### Try it
Repeat all of the data word for word so that only the pictures are missing from the copy.

### Supplied records
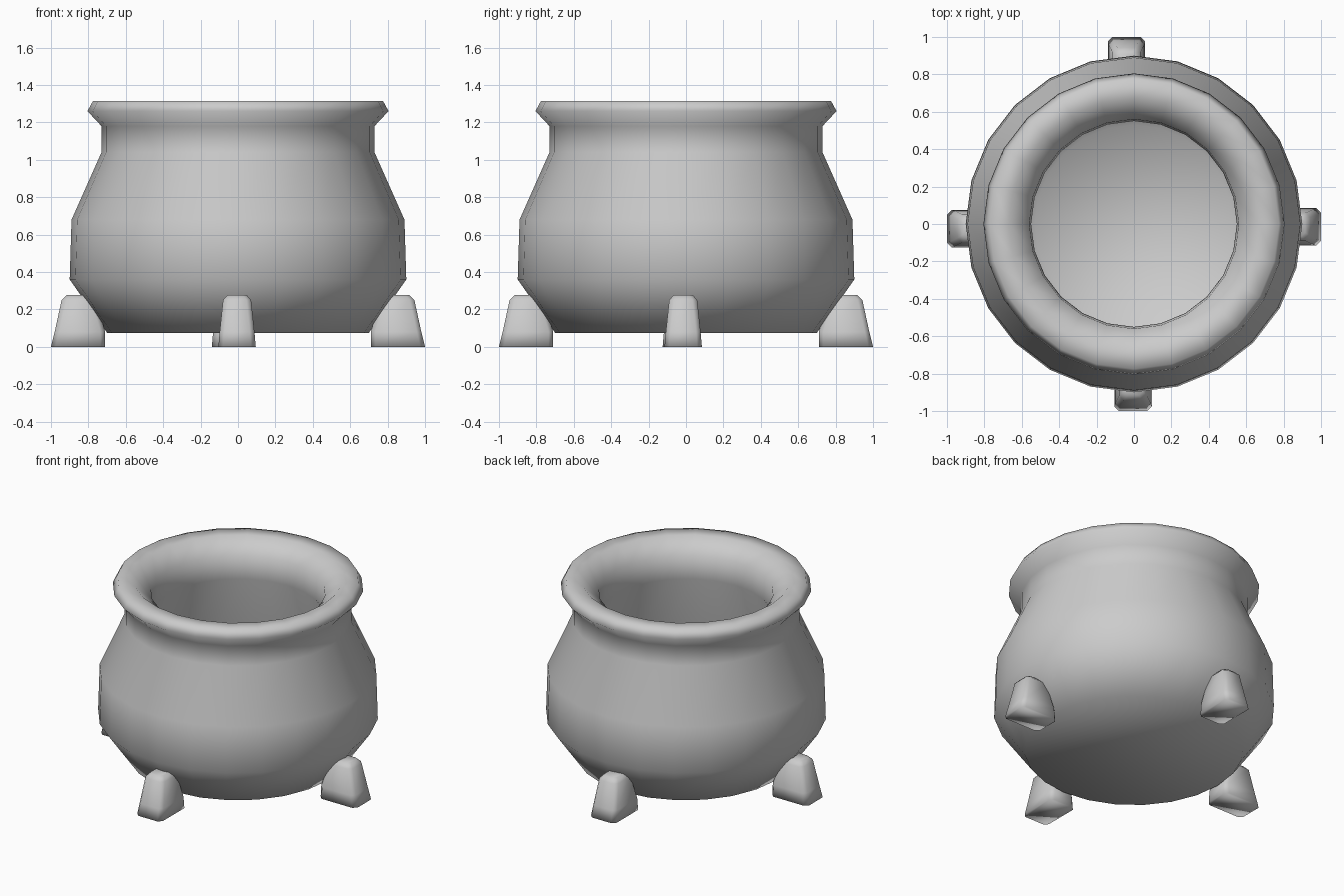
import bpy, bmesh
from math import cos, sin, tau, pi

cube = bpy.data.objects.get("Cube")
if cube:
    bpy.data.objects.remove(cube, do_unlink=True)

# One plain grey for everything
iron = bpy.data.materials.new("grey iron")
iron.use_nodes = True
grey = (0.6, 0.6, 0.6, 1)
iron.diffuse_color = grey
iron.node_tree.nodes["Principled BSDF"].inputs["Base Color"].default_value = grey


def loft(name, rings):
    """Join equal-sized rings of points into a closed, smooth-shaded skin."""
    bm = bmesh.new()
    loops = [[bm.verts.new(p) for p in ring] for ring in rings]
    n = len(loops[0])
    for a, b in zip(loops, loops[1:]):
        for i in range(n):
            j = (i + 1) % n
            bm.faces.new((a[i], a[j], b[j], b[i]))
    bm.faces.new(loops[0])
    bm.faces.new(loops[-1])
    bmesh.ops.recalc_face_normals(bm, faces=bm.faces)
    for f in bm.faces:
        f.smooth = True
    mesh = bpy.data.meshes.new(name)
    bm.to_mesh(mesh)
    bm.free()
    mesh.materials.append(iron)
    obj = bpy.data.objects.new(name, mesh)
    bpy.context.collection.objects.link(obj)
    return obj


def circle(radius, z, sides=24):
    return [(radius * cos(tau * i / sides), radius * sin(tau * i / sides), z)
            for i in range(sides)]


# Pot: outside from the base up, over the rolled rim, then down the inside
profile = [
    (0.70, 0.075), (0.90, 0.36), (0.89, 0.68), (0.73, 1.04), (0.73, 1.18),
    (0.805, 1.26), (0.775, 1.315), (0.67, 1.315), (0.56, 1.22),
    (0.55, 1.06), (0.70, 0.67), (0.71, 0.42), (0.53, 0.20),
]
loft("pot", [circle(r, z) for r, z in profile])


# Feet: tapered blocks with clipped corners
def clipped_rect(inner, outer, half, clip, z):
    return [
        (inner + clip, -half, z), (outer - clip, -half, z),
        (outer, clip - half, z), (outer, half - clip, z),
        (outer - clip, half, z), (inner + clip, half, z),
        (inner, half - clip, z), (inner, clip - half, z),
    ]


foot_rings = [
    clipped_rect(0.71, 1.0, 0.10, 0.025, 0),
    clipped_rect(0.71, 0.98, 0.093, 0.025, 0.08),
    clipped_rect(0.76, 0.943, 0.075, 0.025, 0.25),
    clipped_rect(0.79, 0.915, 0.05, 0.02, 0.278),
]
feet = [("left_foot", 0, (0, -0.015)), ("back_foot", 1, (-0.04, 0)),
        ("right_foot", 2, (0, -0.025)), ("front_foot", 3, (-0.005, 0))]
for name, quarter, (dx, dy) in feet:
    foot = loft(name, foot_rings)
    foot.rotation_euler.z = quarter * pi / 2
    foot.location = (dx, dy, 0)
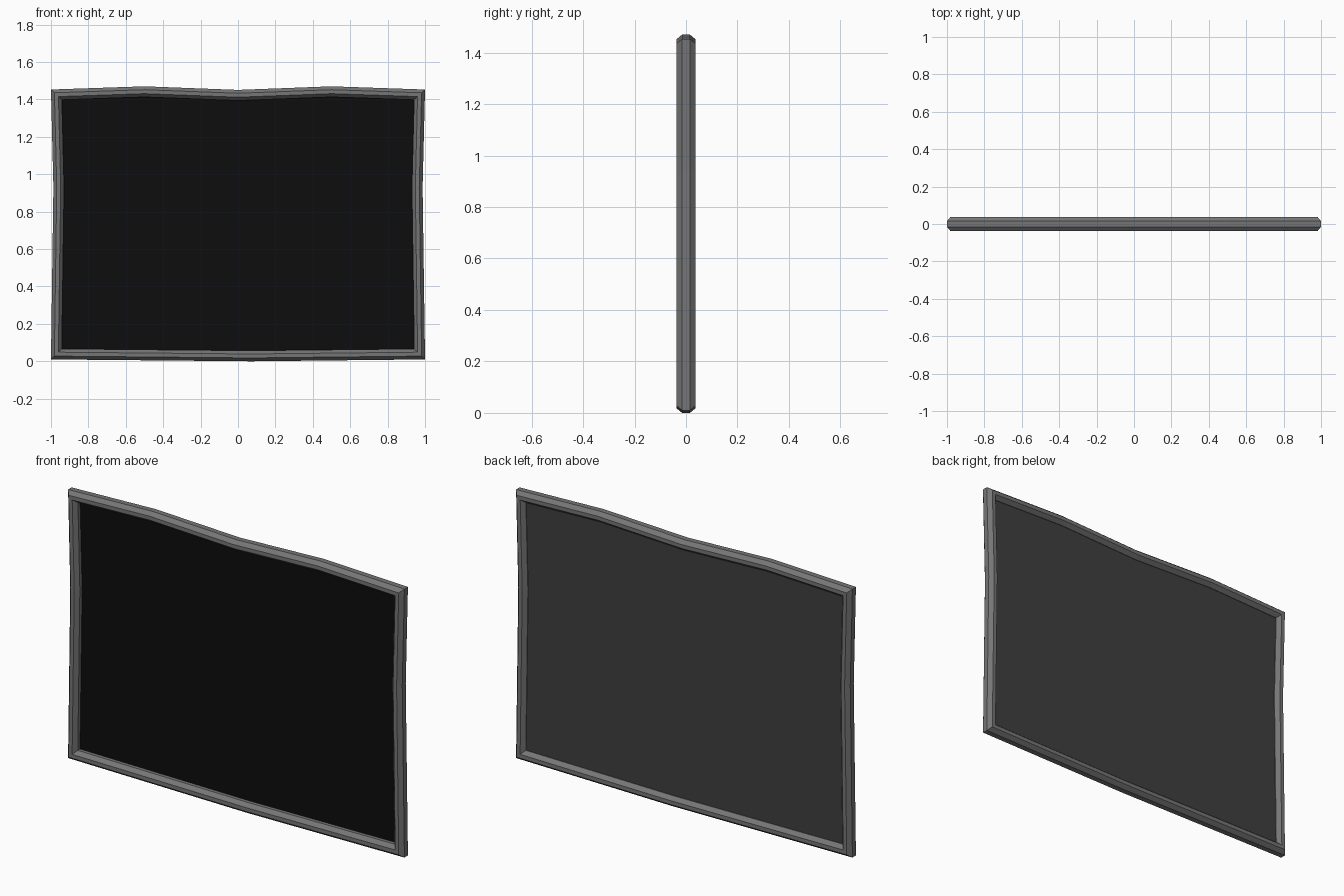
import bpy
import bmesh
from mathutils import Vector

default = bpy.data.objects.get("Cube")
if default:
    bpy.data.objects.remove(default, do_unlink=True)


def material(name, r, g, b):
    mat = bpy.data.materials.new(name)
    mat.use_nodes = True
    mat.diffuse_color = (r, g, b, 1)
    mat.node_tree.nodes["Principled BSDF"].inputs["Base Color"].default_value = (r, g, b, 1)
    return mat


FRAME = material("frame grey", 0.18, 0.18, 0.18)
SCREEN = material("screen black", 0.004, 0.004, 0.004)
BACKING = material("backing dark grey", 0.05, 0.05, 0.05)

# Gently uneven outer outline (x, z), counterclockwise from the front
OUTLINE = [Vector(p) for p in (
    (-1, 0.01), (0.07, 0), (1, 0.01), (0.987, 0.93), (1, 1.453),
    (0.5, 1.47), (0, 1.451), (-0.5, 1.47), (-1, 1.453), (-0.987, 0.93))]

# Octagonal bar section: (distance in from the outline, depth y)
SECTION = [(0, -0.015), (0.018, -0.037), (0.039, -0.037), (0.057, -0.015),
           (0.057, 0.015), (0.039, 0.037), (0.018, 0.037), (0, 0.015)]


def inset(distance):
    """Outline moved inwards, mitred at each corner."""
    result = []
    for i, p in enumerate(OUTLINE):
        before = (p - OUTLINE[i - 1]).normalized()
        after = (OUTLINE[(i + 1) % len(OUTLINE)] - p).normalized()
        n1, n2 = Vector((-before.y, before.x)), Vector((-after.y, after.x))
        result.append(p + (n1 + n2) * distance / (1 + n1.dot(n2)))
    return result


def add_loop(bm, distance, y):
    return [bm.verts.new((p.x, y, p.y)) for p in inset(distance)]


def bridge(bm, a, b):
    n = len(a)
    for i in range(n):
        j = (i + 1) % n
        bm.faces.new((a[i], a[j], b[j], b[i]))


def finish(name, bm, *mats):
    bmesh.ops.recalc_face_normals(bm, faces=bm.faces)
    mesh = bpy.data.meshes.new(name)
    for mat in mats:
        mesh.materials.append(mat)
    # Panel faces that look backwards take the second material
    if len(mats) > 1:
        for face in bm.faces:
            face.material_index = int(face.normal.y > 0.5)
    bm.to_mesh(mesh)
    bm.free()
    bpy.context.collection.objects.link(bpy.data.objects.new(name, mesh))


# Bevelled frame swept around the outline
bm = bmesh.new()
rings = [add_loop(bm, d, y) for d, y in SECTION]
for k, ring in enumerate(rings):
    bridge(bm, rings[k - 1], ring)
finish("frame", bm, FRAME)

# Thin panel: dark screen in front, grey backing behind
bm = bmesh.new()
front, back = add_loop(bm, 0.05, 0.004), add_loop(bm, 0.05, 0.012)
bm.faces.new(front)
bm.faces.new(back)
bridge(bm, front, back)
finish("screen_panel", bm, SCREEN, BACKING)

### Exercise response
import bpy, bmesh
from math import cos, sin, tau, pi

cube = bpy.data.objects.get("Cube")
if cube:
    bpy.data.objects.remove(cube, do_unlink=True)

# One plain grey for everything
iron = bpy.data.materials.new("grey iron")
iron.use_nodes = True
grey = (0.6, 0.6, 0.6, 1)
iron.diffuse_color = grey
iron.node_tree.nodes["Principled BSDF"].inputs["Base Color"].default_value = grey


def loft(name, rings):
    """Join equal-sized rings of points into a closed, smooth-shaded skin."""
    bm = bmesh.new()
    loops = [[bm.verts.new(p) for p in ring] for ring in rings]
    n = len(loops[0])
    for a, b in zip(loops, loops[1:]):
        for i in range(n):
            j = (i + 1) % n
            bm.faces.new((a[i], a[j], b[j], b[i]))
    bm.faces.new(loops[0])
    bm.faces.new(loops[-1])
    bmesh.ops.recalc_face_normals(bm, faces=bm.faces)
    for f in bm.faces:
        f.smooth = True
    mesh = bpy.data.meshes.new(name)
    bm.to_mesh(mesh)
    bm.free()
    mesh.materials.append(iron)
    obj = bpy.data.objects.new(name, mesh)
    bpy.context.collection.objects.link(obj)
    return obj


def circle(radius, z, sides=24):
    return [(radius * cos(tau * i / sides), radius * sin(tau * i / sides), z)
            for i in range(sides)]


# Pot: outside from the base up, over the rolled rim, then down the inside
profile = [
    (0.70, 0.075), (0.90, 0.36), (0.89, 0.68), (0.73, 1.04), (0.73, 1.18),
    (0.805, 1.26), (0.775, 1.315), (0.67, 1.315), (0.56, 1.22),
    (0.55, 1.06), (0.70, 0.67), (0.71, 0.42), (0.53, 0.20),
]
loft("pot", [circle(r, z) for r, z in profile])


# Feet: tapered blocks with clipped corners
def clipped_rect(inner, outer, half, clip, z):
    return [
        (inner + clip, -half, z), (outer - clip, -half, z),
        (outer, clip - half, z), (outer, half - clip, z),
        (outer - clip, half, z), (inner + clip, half, z),
        (inner, half - clip, z), (inner, clip - half, z),
    ]


foot_rings = [
    clipped_rect(0.71, 1.0, 0.10, 0.025, 0),
    clipped_rect(0.71, 0.98, 0.093, 0.025, 0.08),
    clipped_rect(0.76, 0.943, 0.075, 0.025, 0.25),
    clipped_rect(0.79, 0.915, 0.05, 0.02, 0.278),
]
feet = [("left_foot", 0, (0, -0.015)), ("back_foot", 1, (-0.04, 0)),
        ("right_foot", 2, (0, -0.025)), ("front_foot", 3, (-0.005, 0))]
for name, quarter, (dx, dy) in feet:
    foot = loft(name, foot_rings)
    foot.rotation_euler.z = quarter * pi / 2
    foot.location = (dx, dy, 0)
import bpy
import bmesh
from mathutils import Vector

default = bpy.data.objects.get("Cube")
if default:
    bpy.data.objects.remove(default, do_unlink=True)


def material(name, r, g, b):
    mat = bpy.data.materials.new(name)
    mat.use_nodes = True
    mat.diffuse_color = (r, g, b, 1)
    mat.node_tree.nodes["Principled BSDF"].inputs["Base Color"].default_value = (r, g, b, 1)
    return mat


FRAME = material("frame grey", 0.18, 0.18, 0.18)
SCREEN = material("screen black", 0.004, 0.004, 0.004)
BACKING = material("backing dark grey", 0.05, 0.05, 0.05)

# Gently uneven outer outline (x, z), counterclockwise from the front
OUTLINE = [Vector(p) for p in (
    (-1, 0.01), (0.07, 0), (1, 0.01), (0.987, 0.93), (1, 1.453),
    (0.5, 1.47), (0, 1.451), (-0.5, 1.47), (-1, 1.453), (-0.987, 0.93))]

# Octagonal bar section: (distance in from the outline, depth y)
SECTION = [(0, -0.015), (0.018, -0.037), (0.039, -0.037), (0.057, -0.015),
           (0.057, 0.015), (0.039, 0.037), (0.018, 0.037), (0, 0.015)]


def inset(distance):
    """Outline moved inwards, mitred at each corner."""
    result = []
    for i, p in enumerate(OUTLINE):
        before = (p - OUTLINE[i - 1]).normalized()
        after = (OUTLINE[(i + 1) % len(OUTLINE)] - p).normalized()
        n1, n2 = Vector((-before.y, before.x)), Vector((-after.y, after.x))
        result.append(p + (n1 + n2) * distance / (1 + n1.dot(n2)))
    return result


def add_loop(bm, distance, y):
    return [bm.verts.new((p.x, y, p.y)) for p in inset(distance)]


def bridge(bm, a, b):
    n = len(a)
    for i in range(n):
        j = (i + 1) % n
        bm.faces.new((a[i], a[j], b[j], b[i]))


def finish(name, bm, *mats):
    bmesh.ops.recalc_face_normals(bm, faces=bm.faces)
    mesh = bpy.data.meshes.new(name)
    for mat in mats:
        mesh.materials.append(mat)
    # Panel faces that look backwards take the second material
    if len(mats) > 1:
        for face in bm.faces:
            face.material_index = int(face.normal.y > 0.5)
    bm.to_mesh(mesh)
    bm.free()
    bpy.context.collection.objects.link(bpy.data.objects.new(name, mesh))


# Bevelled frame swept around the outline
bm = bmesh.new()
rings = [add_loop(bm, d, y) for d, y in SECTION]
for k, ring in enumerate(rings):
    bridge(bm, rings[k - 1], ring)
finish("frame", bm, FRAME)

# Thin panel: dark screen in front, grey backing behind
bm = bmesh.new()
front, back = add_loop(bm, 0.05, 0.004), add_loop(bm, 0.05, 0.012)
bm.faces.new(front)
bm.faces.new(back)
bridge(bm, front, back)
finish("screen_panel", bm, SCREEN, BACKING)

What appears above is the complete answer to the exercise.